Don't ever bet against the Doc. His editor Bennett Cerf once bet him that he could not write a book using the same 50 words. Seuss did, winning $50, and publishing the much beloved Green Eggs and Ham. (Source.)
Seuss may be well known for the character of the Cat in the Hat, but he was no stranger to headpieces himself. In his studio, he had a closet full of hats that had been sent to him from children around the world. Here at Shmoop, we collect ties, so send 'em along, kiddos. (Source.)
Dr. Seuss is a lot like Shakespeare, it turns out, and not just because of the poetry thing.

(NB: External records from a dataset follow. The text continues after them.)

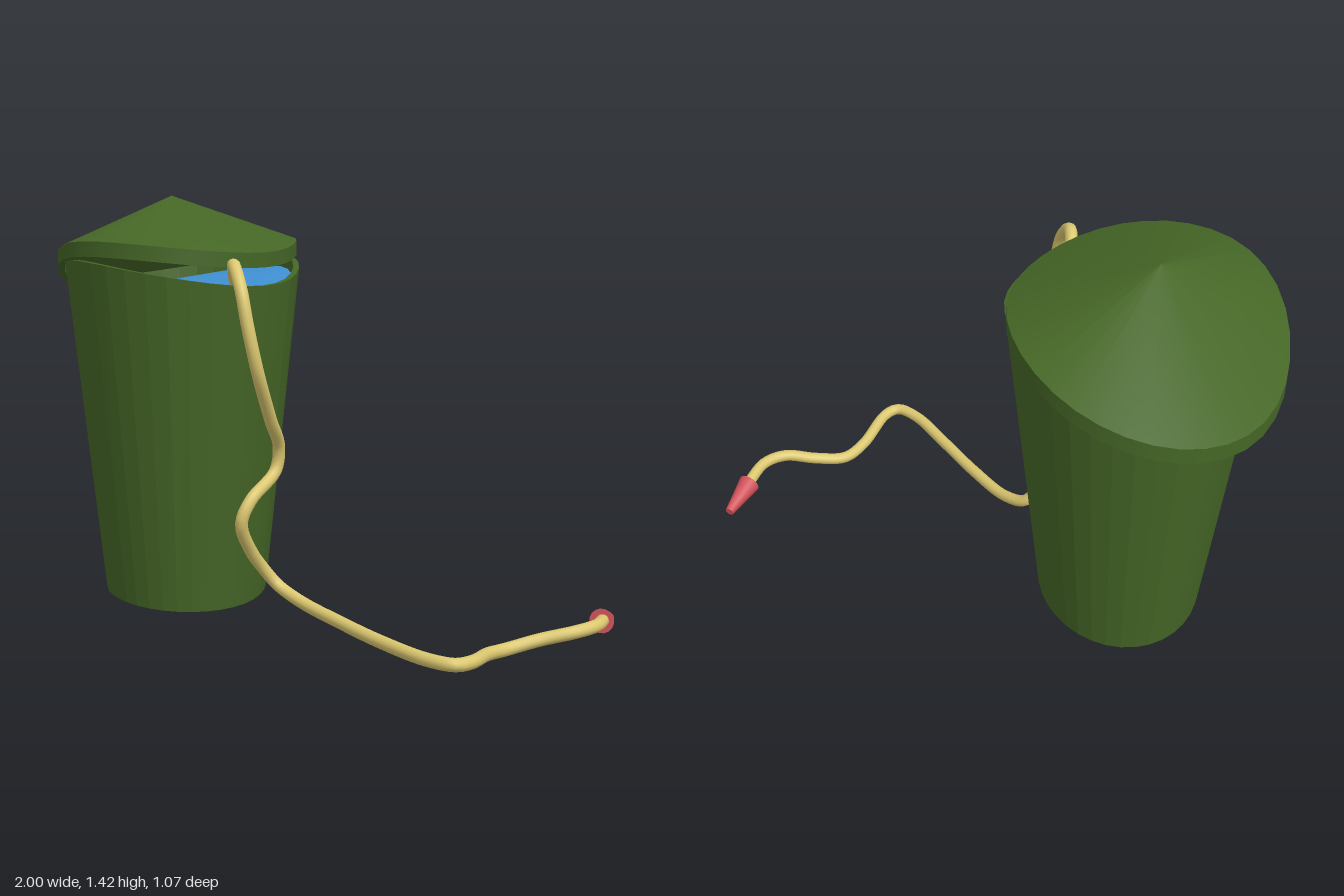
import * as THREE from 'three';
import { toCreasedNormals } from 'three/addons/utils/BufferGeometryUtils.js';

const SIDES = 36;
const SKEW = 0.2; // slant of the oval in plan
const TURN = THREE.MathUtils.degToRad(15); // direction of the saddle's low points

// Skewed oval ring whose height follows a saddle plus a tilt.
// r = [half width x, half depth z], c = centre [x, z]
function ring(c, r, y, saddle = 0, tilt = 0) {
  const pts = [];
  for (let i = 0; i < SIDES; i++) {
    const t = (i / SIDES) * Math.PI * 2;
    const x = r[0] * Math.cos(t);
    const z = r[1] * (SKEW * Math.cos(t) + Math.sqrt(1 - SKEW * SKEW) * Math.sin(t));
    const a = Math.atan2(z, x) - TURN;
    pts.push([c[0] + x, y + tilt * Math.cos(a) - saddle * Math.cos(2 * a), c[1] + z]);
  }
  return pts;
}

// Single point repeated, closing a loft
const tip = (x, y, z) => Array.from({ length: SIDES }, () => [x, y, z]);

// Skin a list of rings
function loft(rings, crease) {
  const pos = [];
  const idx = [];
  rings.forEach((r) => r.forEach((p) => pos.push(...p)));
  for (let i = 0; i < rings.length - 1; i++) {
    for (let j = 0; j < SIDES; j++) {
      const k = (j + 1) % SIDES;
      const a = i * SIDES + j, b = a + SIDES;
      const c = i * SIDES + k, d = c + SIDES;
      idx.push(a, b, c, c, b, d);
    }
  }
  const g = new THREE.BufferGeometry();
  g.setAttribute('position', new THREE.Float32BufferAttribute(pos, 3));
  g.setIndex(idx);
  return toCreasedNormals(g, crease);
}

export function createModel() {
  const model = new THREE.Group();
  const material = (color) => new THREE.MeshStandardMaterial({ color, side: THREE.DoubleSide });
  const green = material(0x456626);
  const add = (name, geometry, mat) => {
    const mesh = new THREE.Mesh(geometry, mat);
    mesh.name = name;
    model.add(mesh);
    return mesh;
  };

  // Tapered bucket: floor, outer wall, rim, inner wall, inner floor
  const c = [-0.44, 0.06];
  add('bucket', loft([
    tip(c[0], 0.053, c[1]),
    ring(c, [0.305, 0.326], 0.053, 0.008),
    ring(c, [0.43, 0.47], 1.17, 0.04),
    ring(c, [0.408, 0.447], 1.17, 0.04),
    ring(c, [0.285, 0.306], 0.09, 0.008),
    tip(c[0], 0.09, c[1]),
  ], 0.12), green);

  // Liquid filling the bucket to just under the rim
  add('liquid', loft([
    ring(c, [0.406, 0.444], 1.13, 0.04),
    tip(c[0], 1.13, c[1]),
  ], 0.5), material(0x3f8fd2));

  // Warped conical lid, hollow below, resting askew
  const l = [-0.55, -0.045];
  add('lid', loft([
    tip(-0.58, 1.375, -0.045),
    ring(l, [0.425, 0.47], 1.19, 0.045, 0.062),
    ring(l, [0.425, 0.47], 1.165, 0.045, 0.062),
    ring(l, [0.45, 0.495], 1.165, 0.045, 0.062),
    ring(l, [0.45, 0.495], 1.215, 0.045, 0.062),
    tip(-0.58, 1.42, -0.045),
  ], 0.5), green);

  // Hose: over the rim, winding down the side and along the ground
  const path = [
    [-0.115, 1.1, 0.17], [-0.1, 1.15, 0.21], [-0.05, 1.2, 0.28], [0.02, 1.13, 0.335],
    [0.05, 1.02, 0.342], [0.065, 0.87, 0.31], [0.035, 0.7, 0.2], [0.005, 0.6, 0.115],
    [-0.005, 0.52, 0.12], [-0.01, 0.44, 0.25], [-0.025, 0.37, 0.28], [-0.04, 0.26, 0.21],
    [-0.035, 0.19, 0.15], [0.0, 0.13, 0.115], [0.1, 0.092, 0.125], [0.3, 0.072, 0.19],
    [0.5, 0.064, 0.265], [0.7, 0.064, 0.33], [0.79, 0.064, 0.325], [0.81, 0.06, 0.27],
    [0.78, 0.035, 0.1], [0.79, 0.025, 0], [0.86, 0.045, -0.09], [0.945, 0.066, -0.165],
    [0.975, 0.069, -0.25], [0.95, 0.055, -0.37],
  ].map((p) => new THREE.Vector3(...p));
  add('hose', new THREE.TubeGeometry(new THREE.CatmullRomCurve3(path), 160, 0.021, 12), material(0xdcc870));

  // Tapered nozzle on the hose end
  const from = new THREE.Vector3(0.95, 0.055, -0.36);
  const to = new THREE.Vector3(0.917, 0.027, -0.5);
  const dir = to.clone().sub(from);
  const nozzle = add('nozzle',
    toCreasedNormals(new THREE.CylinderGeometry(0.016, 0.04, dir.length(), 16), 0.6), material(0xd0525a));
  nozzle.position.copy(from).lerp(to, 0.5);
  nozzle.quaternion.setFromUnitVectors(new THREE.Vector3(0, 1, 0), dir.normalize());

  return model;
}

Both writers made up their own silly words that entered into the general lexicon - in Seuss's case, the word "nerd" first appeared in his book If I Ran the Zoo. (Source.)

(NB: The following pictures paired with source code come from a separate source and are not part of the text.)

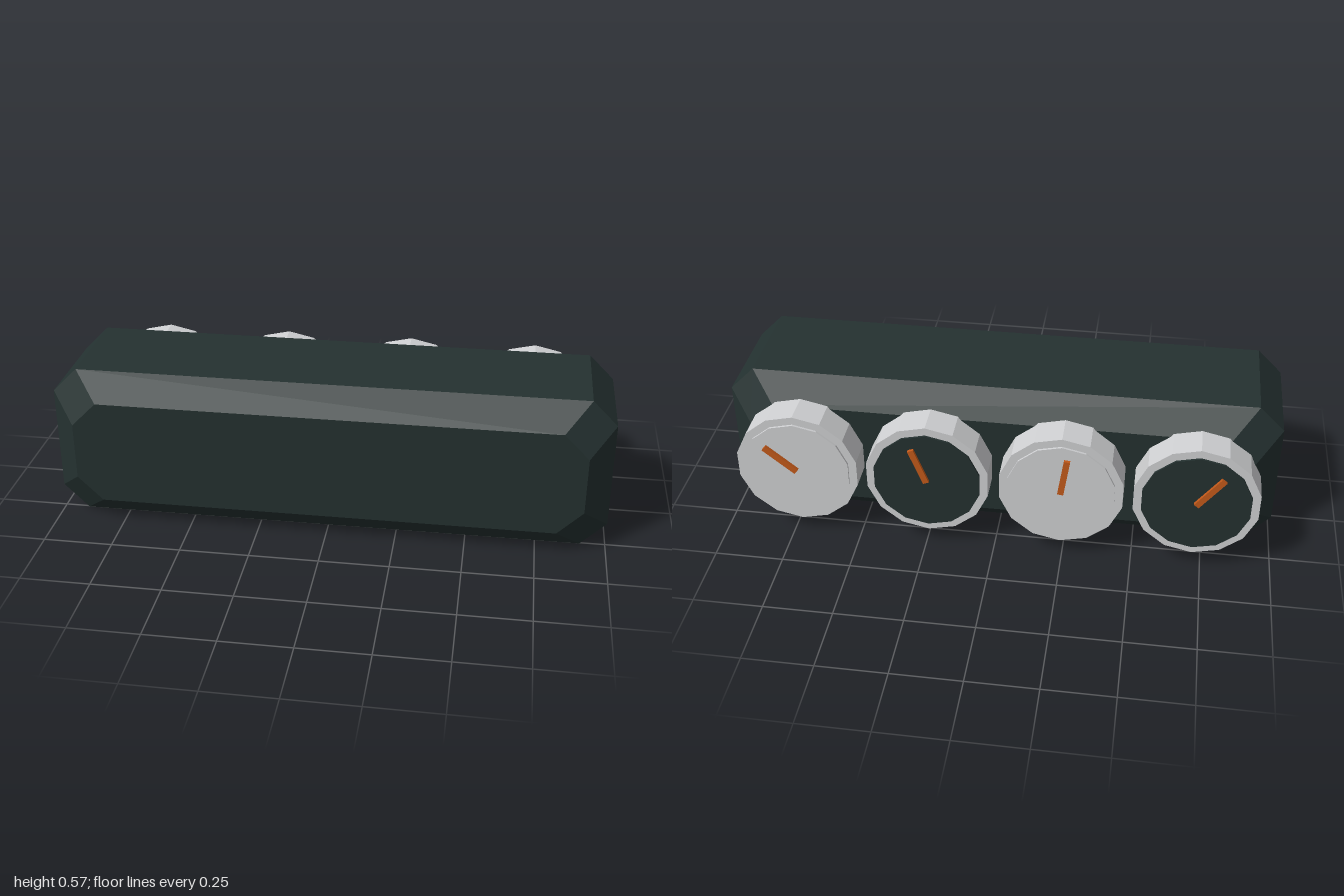
import * as THREE from 'three';
import { ConvexGeometry } from 'three/addons/geometries/ConvexGeometry.js';

const mat = (name, color) => new THREE.MeshStandardMaterial({ name, color, flatShading: true });

export function createModel() {
  const dark = mat('dark green', 0x243130);
  const grey = mat('light grey', 0xd0d1d3);
  const orange = mat('orange', 0xc45a1a);
  const model = new THREE.Group();
  model.name = 'knobPanel';

  const add = (parent, name, geometry, material, x = 0, y = 0, z = 0) => {
    const mesh = new THREE.Mesh(geometry, material);
    mesh.name = name;
    mesh.position.set(x, y, z);
    parent.add(mesh);
    return mesh;
  };

  // Housing: cut-corner sections, with smaller ones closing the front and back
  const cut = 0.09, midY = 0.285;
  const points = [];
  for (const [z, hx, hy] of [[0.345, 0.91, 0.195], [0.255, 1, 0.285], [-0.125, 1, 0.285], [-0.215, 0.91, 0.195]]) {
    for (const sx of [-1, 1]) for (const sy of [-1, 1]) {
      points.push(new THREE.Vector3(sx * hx, midY + sy * (hy - cut), z));
      points.push(new THREE.Vector3(sx * (hx - cut), midY + sy * hy, z));
    }
  }
  add(model, 'housing', new ConvexGeometry(points), dark);

  // Fourteen-sided disc facing the back
  const disc = (radius, depth) => new THREE.CylinderGeometry(radius, radius, depth, 14).rotateX(-Math.PI / 2);

  // Row of knobs, alternating cap colours, each pointer turned further
  const knobs = [[-0.715, -37, dark], [-0.24, -8, grey], [0.24, 21, dark], [0.715, 50, grey]];
  for (const [x, degrees, capMaterial] of knobs) {
    const knob = new THREE.Group();
    knob.name = 'knob';
    knob.position.set(x, midY, 0);
    model.add(knob);
    add(knob, 'knobBody', disc(0.225, 0.118), grey, 0, 0, -0.266);
    add(knob, 'knobCap', disc(0.195, 0.008), capMaterial, 0, 0, -0.329);
    const bar = new THREE.BoxGeometry(0.022, 0.145, 0.012).translate(0, 0.0725, 0);
    add(knob, 'pointer', bar, orange, 0, 0, -0.339).rotation.z = -THREE.MathUtils.degToRad(degrees);
  }
  return model;
}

We may know him by his penname of Dr. Seuss, but Theodor Seuss Geisel had a couple other monikers up his sleeve. He also wrote as Theo LeSeig, Rosetta Stone, and the tongue-twister Theophrastic Seuss. (Source.)

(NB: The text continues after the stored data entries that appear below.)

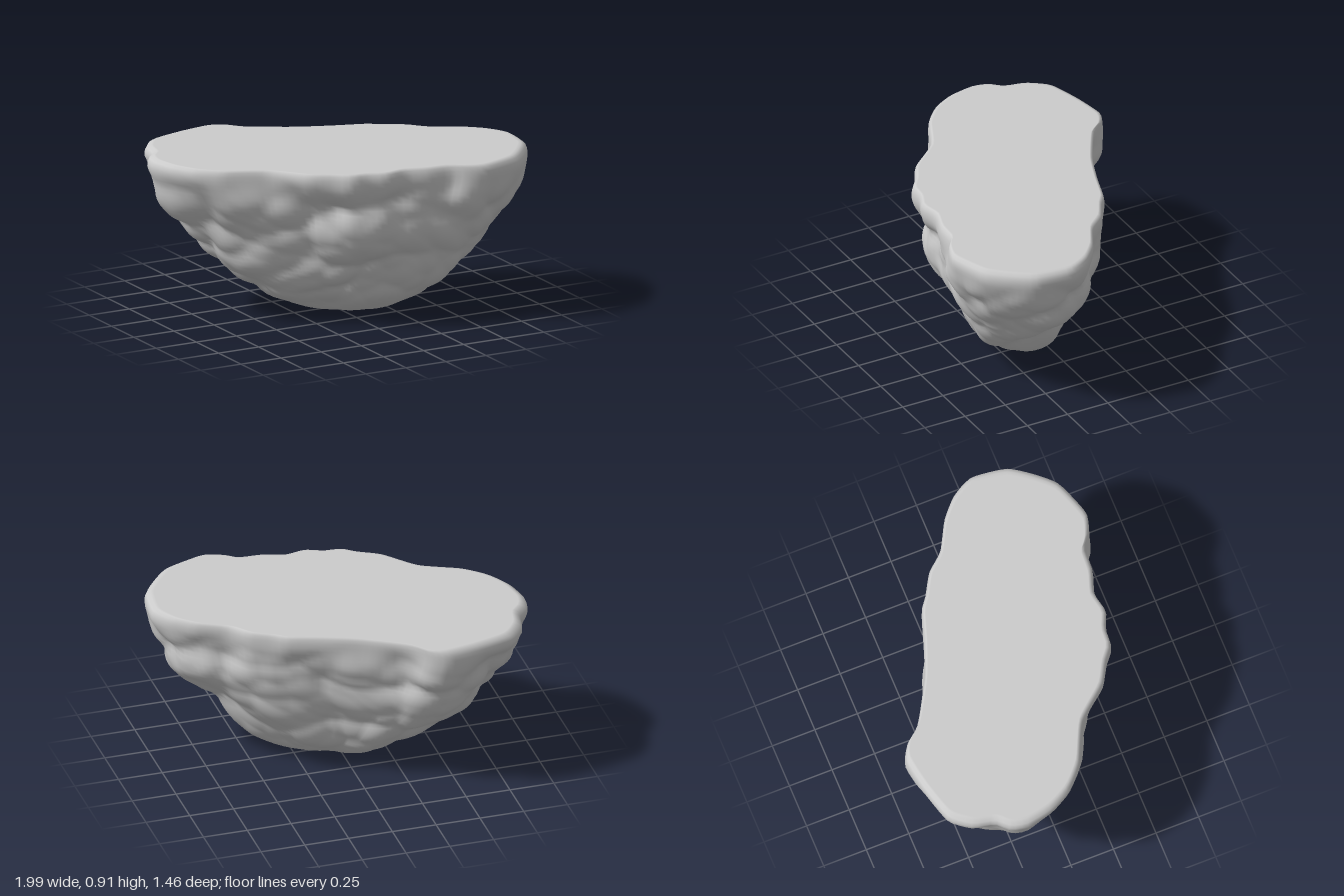
import * as THREE from 'three';

// Rim outline, [x, z]
const RIM = [[-1, -0.25], [-0.98, -0.34], [-0.92, -0.41], [-0.89, -0.53], [-0.8, -0.64], [-0.6, -0.7],
  [-0.41, -0.73], [-0.32, -0.69], [-0.24, -0.6], [0, -0.46], [0.2, -0.38], [0.38, -0.32], [0.45, -0.27],
  [0.57, -0.2], [0.66, -0.1], [0.82, -0.01], [0.93, 0.09], [0.995, 0.22], [0.97, 0.42], [0.88, 0.55],
  [0.78, 0.65], [0.57, 0.725], [0.45, 0.69], [0.38, 0.64], [0.25, 0.63], [0.12, 0.59], [0, 0.61],
  [-0.1, 0.57], [-0.2, 0.56], [-0.28, 0.5], [-0.4, 0.43], [-0.56, 0.25], [-0.78, 0.14], [-0.9, 0.03],
  [-0.97, -0.1]];

// Side profile from rim to underside, [scale, y]
const PROFILE = [[0.965, 0.91], [0.988, 0.897], [1, 0.85], [0.965, 0.75], [0.925, 0.65], [0.87, 0.55],
  [0.755, 0.4], [0.655, 0.3], [0.54, 0.2], [0.4, 0.1], [0.21, 0.02], [0.02, 0.002]];

// Flat top rings, [scale, y]
const TOP = [[0.05, 0.91], [0.5, 0.91], [0.9, 0.91], [0.95, 0.91]];

const SEGMENTS = 150, ROWS = 56;

// Repeatable value in 0..1 for a lattice cell
function hash(x, y, z, k) {
  const s = Math.sin(x * 127.1 + y * 311.7 + z * 74.7 + k * 53.3) * 43758.5453;
  return s - Math.floor(s);
}

// Rounded lumps separated by creases: distance to the nearest cell point
function lumps(x, y, z) {
  const ix = Math.floor(x), iy = Math.floor(y), iz = Math.floor(z);
  let near = 9;
  for (let i = ix - 1; i <= ix + 1; i++)
    for (let j = iy - 1; j <= iy + 1; j++)
      for (let k = iz - 1; k <= iz + 1; k++) {
        const dx = i + hash(i, j, k, 1) - x, dy = j + hash(i, j, k, 2) - y, dz = k + hash(i, j, k, 3) - z;
        near = Math.min(near, dx * dx + dy * dy + dz * dz);
      }
  return 0.33 - near;
}

// Average each outline point with its neighbours
function soften(points, reach) {
  return points.map((_, j) => {
    const sum = new THREE.Vector3();
    for (let k = -reach; k <= reach; k++) sum.add(points[(j + k + points.length) % points.length]);
    return sum.divideScalar(2 * reach + 1);
  });
}

function rockGeometry() {
  const rim = new THREE.CatmullRomCurve3(RIM.map(([x, z]) => new THREE.Vector3(x, 0, z)), true, 'catmullrom', 0.3)
    .getSpacedPoints(SEGMENTS).slice(0, SEGMENTS);
  const softRim = soften(rim, 6);
  const side = new THREE.CatmullRomCurve3(PROFILE.map(([s, y]) => new THREE.Vector3(s, y, 0)))
    .getSpacedPoints(ROWS);
  const rows = [...TOP, ...side.map((p) => [p.x, p.y])];

  const axis = 0.5, c = Math.cos(axis), s = Math.sin(axis);
  const pos = [], index = [];
  rows.forEach(([scale, y], i) => {
    // Below the rim the short axis narrows more slowly, the centre drifts and the outline softens
    const isSide = i >= TOP.length;
    const shortScale = isSide ? Math.pow(scale, 0.88) : scale;
    const shift = isSide ? 1 - scale : 0;
    const soft = 1 - THREE.MathUtils.smoothstep(y, 0.4, 0.85);
    rim.forEach((point, j) => {
      const p = point.clone().lerp(softRim[j], soft);
      const u = (p.x * c + p.z * s) * scale, v = (p.z * c - p.x * s) * shortScale;
      pos.push(u * c - v * s + 0.08 * shift, y, u * s + v * c + 0.045 * shift);
      if (i === rows.length - 1) return;
      const a = i * SEGMENTS + j, b = i * SEGMENTS + (j + 1) % SEGMENTS;
      index.push(a, b, a + SEGMENTS, b, b + SEGMENTS, a + SEGMENTS);
    });
  });

  // Close the top and the underside with a centre point each
  const topCentre = pos.length / 3, last = (rows.length - 1) * SEGMENTS;
  pos.push(0, 0.91, 0, 0.08, 0.002, 0.045);
  for (let j = 0; j < SEGMENTS; j++) {
    const next = (j + 1) % SEGMENTS;
    index.push(topCentre, next, j, topCentre + 1, last + j, last + next);
  }

  const geo = new THREE.BufferGeometry();
  geo.setAttribute('position', new THREE.Float32BufferAttribute(pos, 3));
  geo.setIndex(index);
  geo.computeVertexNormals();

  // Push the sides in and out along their normals, fading out at the rim and underside
  const P = geo.attributes.position, N = geo.attributes.normal;
  for (let i = 0; i < P.count; i++) {
    const x = P.getX(i), y = P.getY(i), z = P.getZ(i);
    const fade = 1 - THREE.MathUtils.smoothstep(y, 0.68, 0.9);
    const low = 0.12 + 0.88 * THREE.MathUtils.smoothstep(y, 0, 0.18);
    const wx = x + 0.05 * Math.sin(9 * y + 4 * z), wy = y + 0.05 * Math.sin(7 * x - 5 * z);
    const d = fade * low * (0.09 * lumps(wx * 3, wy * 4.2, z * 3) + 0.03 * lumps(wx * 6 + 5, wy * 7, z * 6));
    P.setXYZ(i, x + N.getX(i) * d, y + N.getY(i) * d, z + N.getZ(i) * d);
  }
  geo.computeVertexNormals();
  return geo;
}

export function createModel() {
  const group = new THREE.Group();
  group.name = 'floatingRock';
  const rock = new THREE.Mesh(rockGeometry(), new THREE.MeshStandardMaterial({ color: 0xcccccc }));
  rock.name = 'rock';
  group.add(rock);
  return group;
}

It's not just television shows that parody the book's title. National Geographic published an article on coral reefs titled "One Fish Two Fish Red Fish Blue Fish, Why Are Coral Reefs So Colorful?"